• TRY IT: Reproduce the data that follows character for character, but omit its pictures.

• SUPPLIED RECORDS:

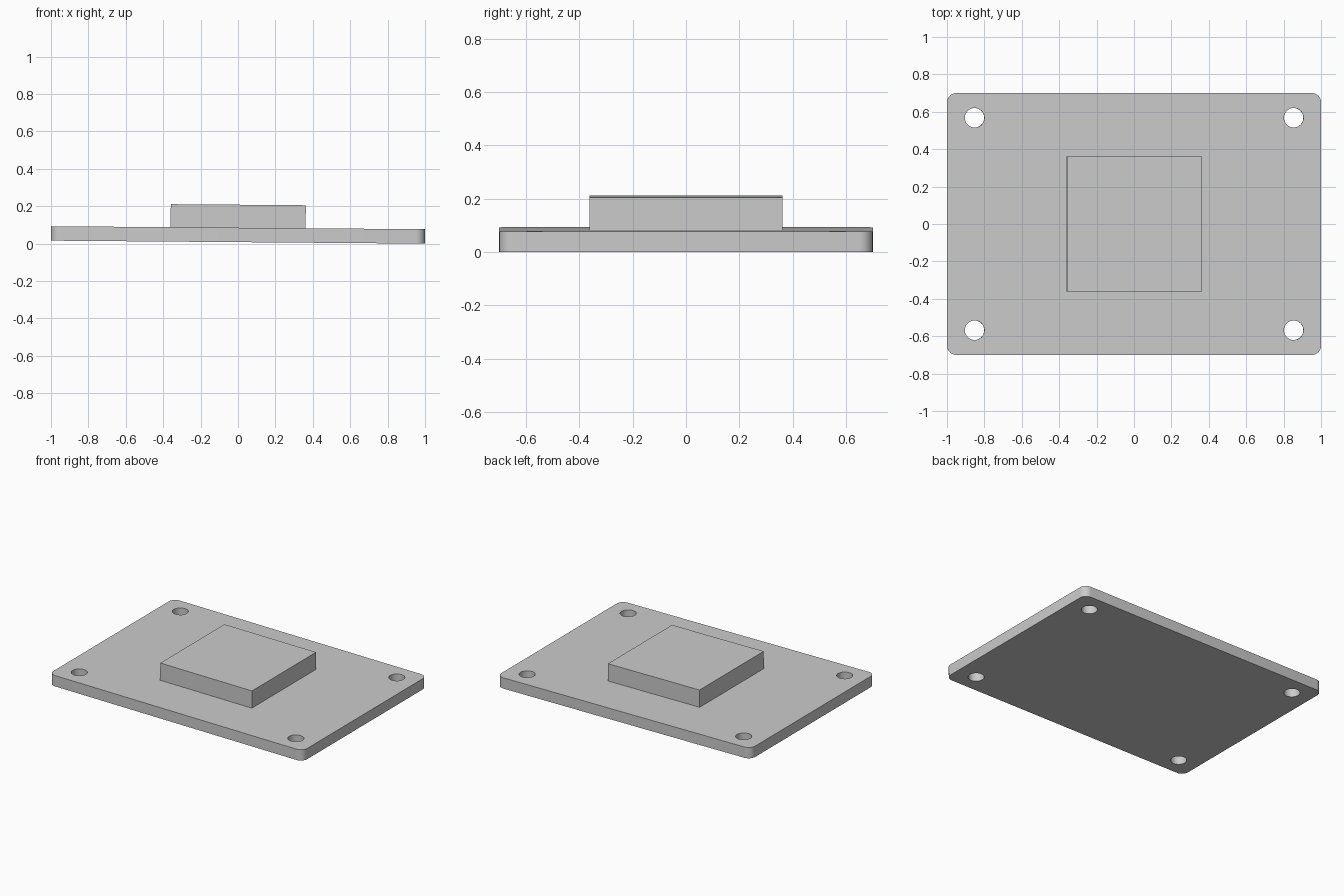
import bpy
import math
from mathutils import Matrix

cube = bpy.data.objects.get("Cube")
if cube:
    bpy.data.objects.remove(cube, do_unlink=True)

GREY = (0.6, 0.6, 0.6, 1)
THICK, BLOCK_TOP = 0.077, 0.2
TILT = Matrix.Translation((0, 0, 0.008)) @ Matrix.Rotation(0.008, 4, "Y")

grey = bpy.data.materials.new("light_grey")
grey.use_nodes = True
grey.diffuse_color = GREY
grey.node_tree.nodes["Principled BSDF"].inputs["Base Color"].default_value = GREY


def box(name, sx, sy, z0, z1):
    bpy.ops.mesh.primitive_cube_add(size=1, location=(0, 0, 0))
    ob = bpy.context.object
    ob.name = name
    ob.data.transform(Matrix.Translation((0, 0, (z0 + z1) / 2))
                      @ Matrix.Diagonal((sx, sy, z1 - z0, 1)))
    ob.data.materials.append(grey)
    return ob


def apply_modifiers(ob):
    bpy.ops.object.select_all(action="DESELECT")
    ob.select_set(True)
    bpy.context.view_layer.objects.active = ob
    for mod in list(ob.modifiers):
        bpy.ops.object.modifier_apply(modifier=mod.name)


# Base plate with rounded vertical corners
plate = box("base_plate", 2, 1.4, 0, THICK)
weights = plate.data.attributes.new("bevel_weight_edge", "FLOAT", "EDGE")
for edge in plate.data.edges:
    a, b = (plate.data.vertices[i].co for i in edge.vertices)
    weights.data[edge.index].value = float(abs(a.z - b.z) > THICK / 2)
bevel = plate.modifiers.new("corners", "BEVEL")
bevel.limit_method = "WEIGHT"
bevel.width = 0.05
bevel.segments = 8

# Four through holes
cutters = []
for x in (-0.853, 0.853):
    for y in (-0.568, 0.568):
        bpy.ops.mesh.primitive_cylinder_add(vertices=48, radius=0.052, depth=0.4,
                                            location=(x, y, 0))
        cutter = bpy.context.object
        cutter.name = "hole_cutter"
        cutter.hide_render = True
        cutter.data.materials.append(grey)
        cutters.append(cutter)
        cut = plate.modifiers.new("hole", "BOOLEAN")
        cut.operation = "DIFFERENCE"
        cut.solver = "EXACT"
        cut.object = cutter
apply_modifiers(plate)
for cutter in cutters:
    bpy.data.objects.remove(cutter, do_unlink=True)
bpy.ops.object.shade_smooth_by_angle(angle=math.radians(30))

# Raised square block in the middle
block = box("centre_block", 0.722, 0.722, THICK, BLOCK_TOP)

# Lean the whole part slightly down towards +x
for ob in (plate, block):
    ob.matrix_world = TILT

• REPLY:
import bpy
import math
from mathutils import Matrix

cube = bpy.data.objects.get("Cube")
if cube:
    bpy.data.objects.remove(cube, do_unlink=True)

GREY = (0.6, 0.6, 0.6, 1)
THICK, BLOCK_TOP = 0.077, 0.2
TILT = Matrix.Translation((0, 0, 0.008)) @ Matrix.Rotation(0.008, 4, "Y")

grey = bpy.data.materials.new("light_grey")
grey.use_nodes = True
grey.diffuse_color = GREY
grey.node_tree.nodes["Principled BSDF"].inputs["Base Color"].default_value = GREY


def box(name, sx, sy, z0, z1):
    bpy.ops.mesh.primitive_cube_add(size=1, location=(0, 0, 0))
    ob = bpy.context.object
    ob.name = name
    ob.data.transform(Matrix.Translation((0, 0, (z0 + z1) / 2))
                      @ Matrix.Diagonal((sx, sy, z1 - z0, 1)))
    ob.data.materials.append(grey)
    return ob


def apply_modifiers(ob):
    bpy.ops.object.select_all(action="DESELECT")
    ob.select_set(True)
    bpy.context.view_layer.objects.active = ob
    for mod in list(ob.modifiers):
        bpy.ops.object.modifier_apply(modifier=mod.name)


# Base plate with rounded vertical corners
plate = box("base_plate", 2, 1.4, 0, THICK)
weights = plate.data.attributes.new("bevel_weight_edge", "FLOAT", "EDGE")
for edge in plate.data.edges:
    a, b = (plate.data.vertices[i].co for i in edge.vertices)
    weights.data[edge.index].value = float(abs(a.z - b.z) > THICK / 2)
bevel = plate.modifiers.new("corners", "BEVEL")
bevel.limit_method = "WEIGHT"
bevel.width = 0.05
bevel.segments = 8

# Four through holes
cutters = []
for x in (-0.853, 0.853):
    for y in (-0.568, 0.568):
        bpy.ops.mesh.primitive_cylinder_add(vertices=48, radius=0.052, depth=0.4,
                                            location=(x, y, 0))
        cutter = bpy.context.object
        cutter.name = "hole_cutter"
        cutter.hide_render = True
        cutter.data.materials.append(grey)
        cutters.append(cutter)
        cut = plate.modifiers.new("hole", "BOOLEAN")
        cut.operation = "DIFFERENCE"
        cut.solver = "EXACT"
        cut.object = cutter
apply_modifiers(plate)
for cutter in cutters:
    bpy.data.objects.remove(cutter, do_unlink=True)
bpy.ops.object.shade_smooth_by_angle(angle=math.radians(30))

# Raised square block in the middle
block = box("centre_block", 0.722, 0.722, THICK, BLOCK_TOP)

# Lean the whole part slightly down towards +x
for ob in (plate, block):
    ob.matrix_world = TILT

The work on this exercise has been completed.